The tablets will ship in the U.S. Lenovo did not immediately provide information about shipment plans for other countries.

Lenovo offers a range of tablets for Android and Windows 8.1, with models starting at $99. The company is trying to create brands around Android-based Yoga tablets, which are being promoted by actor Ashton Kutcher, and ThinkPad tablets, which run on Windows.

 

Will Raspberry Pi Go Industrial computer This Summer?

April 10, 2014 by Michael  
Filed under Computing

The Raspberry Pi Foundation is readying an industrial compute module that will go on sale in early summer.

James Adams, director of hardware at the Raspberry Pi Foundation, said that the upcoming Raspberry Pi Compute Module is a complete Raspberry Pi system that fits it on a 67.6x30mm board.

It is a computer within a computer that is aimed at the Raspberry Pi hobbyist market of people that want to build their own PCB. Less able designers will be treated to a separate Compute Module IO board.

The module board includes 512MB of RAM, a BCM2835 processor and a 4GB eMMC Flash device.

“The Flash memory is connected directly to the processor on the board, but the remaining processor interfaces are available to the user via the connector pins. You get the full flexibility of the BCM2835 SoC (which means that many more GPIOs and interfaces are available as compared to the Raspberry Pi), and designing the module into a custom system should be relatively straightforward as we’ve put all the tricky bits onto the module itself,” said Adams.

“So what you are seeing here is a Raspberry Pi shrunk down to fit on a SODIMM with onboard memory, whose connectors you can customise for your own needs.”

The kits and cards will go online from resellers RS Components and Element14 this June, he added. Bulk orders of 100 will have a unit cost of $30. Individual orders will also be accepted, but they will incur a higher charge.

Adams said that all profits will be plowed back into charity, which is the foundation’s way. Last week it announced a “you raise it and we’ll match it” $1.7 million investment fund for educational projects.

Courtesy-TheInq

nVidia Updates Shield

April 10, 2014 by Michael  
Filed under Gaming

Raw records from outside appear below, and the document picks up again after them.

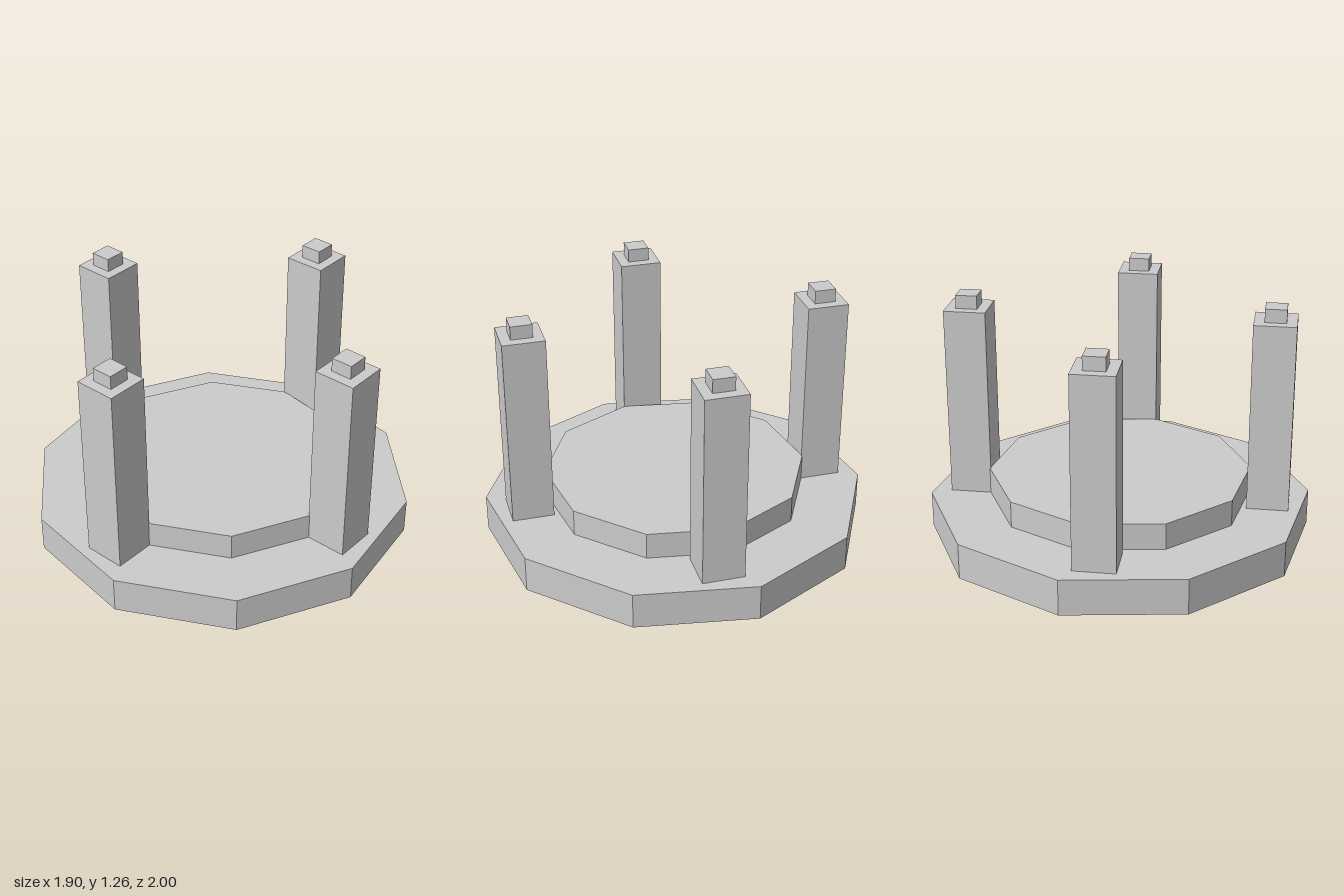
import * as THREE from 'three';

const material = new THREE.MeshStandardMaterial({ color: 0xcccccc, flatShading: true });

// Upright prism with one corner facing +z, spanning y0 to y1
function prism(name, radius, y0, y1, sides) {
  const geometry = new THREE.CylinderGeometry(radius, radius, y1 - y0, sides);
  geometry.translate(0, (y0 + y1) / 2, 0);
  const mesh = new THREE.Mesh(geometry, material);
  mesh.name = name;
  return mesh;
}

export function createModel() {
  const model = new THREE.Group();
  model.name = 'pillaredPlatform';

  // Two stacked ten-sided steps
  model.add(prism('lowerStep', 1, 0, 0.19, 10));
  model.add(prism('upperStep', 0.687, 0.19, 0.33, 10));

  // Four diagonal square pillars, each with a small cap block
  for (const x of [-1, 1]) {
    for (const z of [-1, 1]) {
      const pillar = new THREE.Group();
      pillar.name = (z > 0 ? 'front' : 'back') + (x > 0 ? 'Left' : 'Right') + 'Pillar';
      pillar.add(prism('shaft', 0.153, 0.19, 1.19, 4));
      pillar.add(prism('capBlock', 0.078, 1.19, 1.26, 4));
      pillar.position.set(x * 0.553, 0, z * 0.553);
      model.add(pillar);
    }
  }
  return model;
}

Nvidia certainly did one thing right with the Shield gaming console. It has learned that users of such devices really like continuous and regular updates that add features and functionality to their devices.

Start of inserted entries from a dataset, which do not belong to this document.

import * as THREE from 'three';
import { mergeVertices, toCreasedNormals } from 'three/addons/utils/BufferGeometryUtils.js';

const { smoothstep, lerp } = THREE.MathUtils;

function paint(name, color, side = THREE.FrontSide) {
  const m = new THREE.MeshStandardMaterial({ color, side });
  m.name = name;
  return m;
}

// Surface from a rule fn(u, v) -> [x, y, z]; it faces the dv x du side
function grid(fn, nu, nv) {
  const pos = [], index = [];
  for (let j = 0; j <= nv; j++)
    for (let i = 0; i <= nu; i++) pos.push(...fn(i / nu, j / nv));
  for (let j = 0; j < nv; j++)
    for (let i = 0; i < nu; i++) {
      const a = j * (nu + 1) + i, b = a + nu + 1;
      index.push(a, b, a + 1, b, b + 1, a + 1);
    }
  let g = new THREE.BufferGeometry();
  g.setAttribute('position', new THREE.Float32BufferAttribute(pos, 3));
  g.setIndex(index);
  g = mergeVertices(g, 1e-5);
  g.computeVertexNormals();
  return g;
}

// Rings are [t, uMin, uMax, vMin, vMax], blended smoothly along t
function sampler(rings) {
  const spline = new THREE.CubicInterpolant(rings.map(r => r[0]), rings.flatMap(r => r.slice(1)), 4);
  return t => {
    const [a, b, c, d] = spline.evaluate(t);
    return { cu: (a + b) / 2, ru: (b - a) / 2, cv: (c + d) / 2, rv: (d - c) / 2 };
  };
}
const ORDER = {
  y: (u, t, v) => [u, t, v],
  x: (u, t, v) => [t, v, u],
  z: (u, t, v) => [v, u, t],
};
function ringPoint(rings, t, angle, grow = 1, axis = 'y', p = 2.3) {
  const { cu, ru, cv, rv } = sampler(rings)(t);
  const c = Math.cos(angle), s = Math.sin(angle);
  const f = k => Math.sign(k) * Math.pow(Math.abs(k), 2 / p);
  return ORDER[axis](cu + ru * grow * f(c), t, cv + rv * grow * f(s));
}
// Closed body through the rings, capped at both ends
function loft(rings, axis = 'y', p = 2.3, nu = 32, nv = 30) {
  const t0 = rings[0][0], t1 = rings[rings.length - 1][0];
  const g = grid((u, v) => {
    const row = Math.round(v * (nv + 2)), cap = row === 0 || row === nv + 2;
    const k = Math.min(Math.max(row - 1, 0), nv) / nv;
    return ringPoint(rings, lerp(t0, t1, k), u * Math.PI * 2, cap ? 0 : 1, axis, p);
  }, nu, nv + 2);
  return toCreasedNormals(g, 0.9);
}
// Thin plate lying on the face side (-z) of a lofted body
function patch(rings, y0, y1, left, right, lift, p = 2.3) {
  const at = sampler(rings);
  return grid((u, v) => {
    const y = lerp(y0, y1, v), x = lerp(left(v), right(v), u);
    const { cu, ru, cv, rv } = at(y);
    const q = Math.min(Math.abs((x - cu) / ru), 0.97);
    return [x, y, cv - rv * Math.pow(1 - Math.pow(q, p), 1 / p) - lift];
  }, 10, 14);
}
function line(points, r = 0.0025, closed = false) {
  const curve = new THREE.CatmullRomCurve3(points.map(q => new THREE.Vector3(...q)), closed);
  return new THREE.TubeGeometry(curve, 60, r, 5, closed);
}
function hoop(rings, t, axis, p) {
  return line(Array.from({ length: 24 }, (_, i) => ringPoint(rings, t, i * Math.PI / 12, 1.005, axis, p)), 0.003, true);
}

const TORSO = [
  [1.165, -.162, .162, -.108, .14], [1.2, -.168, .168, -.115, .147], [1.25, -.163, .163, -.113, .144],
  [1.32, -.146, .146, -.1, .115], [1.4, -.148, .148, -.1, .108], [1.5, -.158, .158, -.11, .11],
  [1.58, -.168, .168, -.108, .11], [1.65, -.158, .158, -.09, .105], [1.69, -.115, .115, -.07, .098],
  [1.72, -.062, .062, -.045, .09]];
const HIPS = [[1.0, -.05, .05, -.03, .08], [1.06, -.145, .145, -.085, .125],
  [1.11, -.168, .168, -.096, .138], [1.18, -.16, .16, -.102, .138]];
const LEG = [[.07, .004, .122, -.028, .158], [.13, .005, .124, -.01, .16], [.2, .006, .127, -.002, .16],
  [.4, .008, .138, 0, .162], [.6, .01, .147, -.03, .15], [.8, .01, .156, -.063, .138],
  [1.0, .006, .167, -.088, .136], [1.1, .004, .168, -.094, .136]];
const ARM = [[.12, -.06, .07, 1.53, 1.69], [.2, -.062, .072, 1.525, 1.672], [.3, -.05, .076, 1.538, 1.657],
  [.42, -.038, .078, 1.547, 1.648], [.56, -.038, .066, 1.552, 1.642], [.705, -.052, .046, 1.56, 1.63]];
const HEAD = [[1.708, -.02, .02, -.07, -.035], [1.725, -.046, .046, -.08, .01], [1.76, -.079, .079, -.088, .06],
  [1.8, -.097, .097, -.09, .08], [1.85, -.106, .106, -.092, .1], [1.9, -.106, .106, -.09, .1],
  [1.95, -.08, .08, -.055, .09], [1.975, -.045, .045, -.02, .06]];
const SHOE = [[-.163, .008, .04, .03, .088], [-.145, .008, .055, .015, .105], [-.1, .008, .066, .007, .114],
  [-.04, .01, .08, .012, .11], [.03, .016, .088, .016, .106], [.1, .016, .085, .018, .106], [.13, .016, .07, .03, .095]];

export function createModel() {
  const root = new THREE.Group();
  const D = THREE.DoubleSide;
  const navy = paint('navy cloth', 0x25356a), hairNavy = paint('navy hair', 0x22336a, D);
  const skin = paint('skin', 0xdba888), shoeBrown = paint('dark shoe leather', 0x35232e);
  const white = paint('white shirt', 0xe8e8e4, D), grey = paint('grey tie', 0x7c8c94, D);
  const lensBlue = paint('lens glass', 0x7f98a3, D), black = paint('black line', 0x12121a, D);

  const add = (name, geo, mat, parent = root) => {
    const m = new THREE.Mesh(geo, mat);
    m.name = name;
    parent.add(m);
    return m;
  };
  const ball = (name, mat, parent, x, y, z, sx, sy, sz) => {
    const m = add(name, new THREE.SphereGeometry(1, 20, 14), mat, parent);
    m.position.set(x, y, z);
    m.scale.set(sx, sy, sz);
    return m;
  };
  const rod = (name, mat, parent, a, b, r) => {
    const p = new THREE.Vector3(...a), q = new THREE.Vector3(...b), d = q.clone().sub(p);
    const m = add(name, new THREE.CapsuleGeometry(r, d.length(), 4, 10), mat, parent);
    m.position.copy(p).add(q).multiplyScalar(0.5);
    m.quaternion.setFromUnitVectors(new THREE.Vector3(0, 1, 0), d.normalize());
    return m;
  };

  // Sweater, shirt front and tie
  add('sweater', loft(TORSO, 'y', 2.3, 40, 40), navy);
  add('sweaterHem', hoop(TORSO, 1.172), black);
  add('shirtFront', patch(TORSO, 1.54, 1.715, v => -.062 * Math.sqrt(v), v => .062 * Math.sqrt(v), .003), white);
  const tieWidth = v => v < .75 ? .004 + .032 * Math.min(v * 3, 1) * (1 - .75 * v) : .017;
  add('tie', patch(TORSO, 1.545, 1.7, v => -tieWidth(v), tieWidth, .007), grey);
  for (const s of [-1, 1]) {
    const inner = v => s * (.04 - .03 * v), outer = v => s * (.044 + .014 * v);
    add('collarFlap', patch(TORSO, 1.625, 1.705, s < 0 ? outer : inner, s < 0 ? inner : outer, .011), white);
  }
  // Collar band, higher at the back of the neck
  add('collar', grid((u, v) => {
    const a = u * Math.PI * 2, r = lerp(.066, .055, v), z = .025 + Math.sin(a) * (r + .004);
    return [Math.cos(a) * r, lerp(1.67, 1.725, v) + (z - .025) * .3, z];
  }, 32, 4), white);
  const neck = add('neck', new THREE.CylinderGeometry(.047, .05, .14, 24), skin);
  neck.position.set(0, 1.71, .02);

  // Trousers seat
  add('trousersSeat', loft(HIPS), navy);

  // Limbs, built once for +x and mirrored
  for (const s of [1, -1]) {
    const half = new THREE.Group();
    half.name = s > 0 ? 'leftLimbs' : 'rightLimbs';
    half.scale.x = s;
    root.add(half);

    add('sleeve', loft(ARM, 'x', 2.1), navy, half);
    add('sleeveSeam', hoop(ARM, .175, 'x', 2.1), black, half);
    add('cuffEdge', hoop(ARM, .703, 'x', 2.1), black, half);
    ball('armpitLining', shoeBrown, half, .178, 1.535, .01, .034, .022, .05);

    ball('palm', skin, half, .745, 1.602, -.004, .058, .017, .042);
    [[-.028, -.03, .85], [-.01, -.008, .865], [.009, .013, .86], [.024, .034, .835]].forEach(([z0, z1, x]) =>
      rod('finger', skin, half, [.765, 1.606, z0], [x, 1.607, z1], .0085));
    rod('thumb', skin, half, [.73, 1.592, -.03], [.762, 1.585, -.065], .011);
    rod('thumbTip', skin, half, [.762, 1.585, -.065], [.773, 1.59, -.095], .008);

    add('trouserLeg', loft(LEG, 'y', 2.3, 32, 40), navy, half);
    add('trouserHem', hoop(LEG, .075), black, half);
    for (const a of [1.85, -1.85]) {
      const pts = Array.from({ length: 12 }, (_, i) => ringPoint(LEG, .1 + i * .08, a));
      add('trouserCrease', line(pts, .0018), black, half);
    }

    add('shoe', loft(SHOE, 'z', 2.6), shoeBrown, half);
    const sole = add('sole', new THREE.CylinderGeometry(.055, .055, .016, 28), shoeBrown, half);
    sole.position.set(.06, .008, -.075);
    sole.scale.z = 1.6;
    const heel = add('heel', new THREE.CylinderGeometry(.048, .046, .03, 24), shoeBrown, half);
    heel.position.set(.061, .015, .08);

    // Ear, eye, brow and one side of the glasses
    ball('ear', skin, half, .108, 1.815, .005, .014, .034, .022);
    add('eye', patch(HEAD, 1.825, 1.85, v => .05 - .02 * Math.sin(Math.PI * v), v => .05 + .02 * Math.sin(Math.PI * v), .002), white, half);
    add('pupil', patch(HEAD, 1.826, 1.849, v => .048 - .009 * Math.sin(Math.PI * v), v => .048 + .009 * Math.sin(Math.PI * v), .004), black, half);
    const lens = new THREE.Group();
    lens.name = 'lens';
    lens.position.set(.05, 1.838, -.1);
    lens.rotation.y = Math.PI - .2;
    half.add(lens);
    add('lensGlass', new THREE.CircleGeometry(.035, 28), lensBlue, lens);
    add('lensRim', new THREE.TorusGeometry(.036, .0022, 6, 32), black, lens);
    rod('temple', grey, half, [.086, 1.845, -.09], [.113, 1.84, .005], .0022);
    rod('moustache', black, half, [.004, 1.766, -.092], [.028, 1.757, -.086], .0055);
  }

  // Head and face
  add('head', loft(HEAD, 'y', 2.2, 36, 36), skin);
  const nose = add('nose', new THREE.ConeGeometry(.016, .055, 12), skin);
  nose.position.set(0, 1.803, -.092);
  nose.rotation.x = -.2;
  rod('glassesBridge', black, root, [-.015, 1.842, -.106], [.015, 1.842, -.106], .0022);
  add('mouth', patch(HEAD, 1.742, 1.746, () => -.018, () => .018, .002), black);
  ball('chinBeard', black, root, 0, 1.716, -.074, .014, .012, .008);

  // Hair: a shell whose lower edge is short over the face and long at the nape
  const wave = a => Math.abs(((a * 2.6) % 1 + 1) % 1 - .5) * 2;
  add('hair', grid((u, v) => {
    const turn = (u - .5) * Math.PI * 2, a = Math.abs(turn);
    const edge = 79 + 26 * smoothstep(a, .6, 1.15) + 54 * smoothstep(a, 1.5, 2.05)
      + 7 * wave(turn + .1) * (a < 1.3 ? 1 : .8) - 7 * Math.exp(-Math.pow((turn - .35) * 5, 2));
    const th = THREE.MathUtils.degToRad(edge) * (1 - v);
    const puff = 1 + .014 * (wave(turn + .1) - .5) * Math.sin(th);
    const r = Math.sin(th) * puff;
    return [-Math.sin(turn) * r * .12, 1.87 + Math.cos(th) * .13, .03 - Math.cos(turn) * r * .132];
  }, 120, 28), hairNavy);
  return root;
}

The effort probably would not be worth it, given the limited number of Shield consoles in the wild, but it demonstrates that Nvidia is committed to the concept. Shield today sells for a rather attractive $199 and offers Gamstream support on your home network as long as you have a 5GHz capable router.

With the latest April Update, Nvidia is offering remote Gamestream support. This is good news but we still have to try this in the field in order to make some conclusion about it. Let’s not forget that Nvidia lets you use the Shield in console mode, playing your games on a big screen TV as long as you have the necessary Bluetooth controller. Grid gaming works for some users depending on the region, with California as the epicentre, but this functionality was enabled before the April update. It is required that your ping stays below 150ms and Nvidia will let you try out a dozen games for free. We tried it and it works nice, as long as you don’t get too far away from the 5G router.

The Shield April update also brings mouse and keyboard support in console mode, and it will make your life easier playing Civilisation V, World of Warcraft and similar games from your couch. Nvidia also updated Game touch mapper making it easier to map your favourite touch based games. You can also download predefined settings from the community profiles. The full support for Android 4.4.2 KitKat is certainly a nice addition. Andrew Conrad, Nvidia tech guy and gaming nerd, the face of Nvidia gaming for the new generation also confirms that Gamestream on the go will work via WiFi, tether, MiFi or Hotspot internet connection.

As we already pointed out, Nvidia is clearly putting a lot of effort into Shield on the software front. This is not always the case with niche products, but Shield is part of a much wider strategy that revolves around streaming, blurring the lines between different platforms. Whether or not upcoming generations of the console can gain a mainstream following remains to be seen.

Courtesy-Fud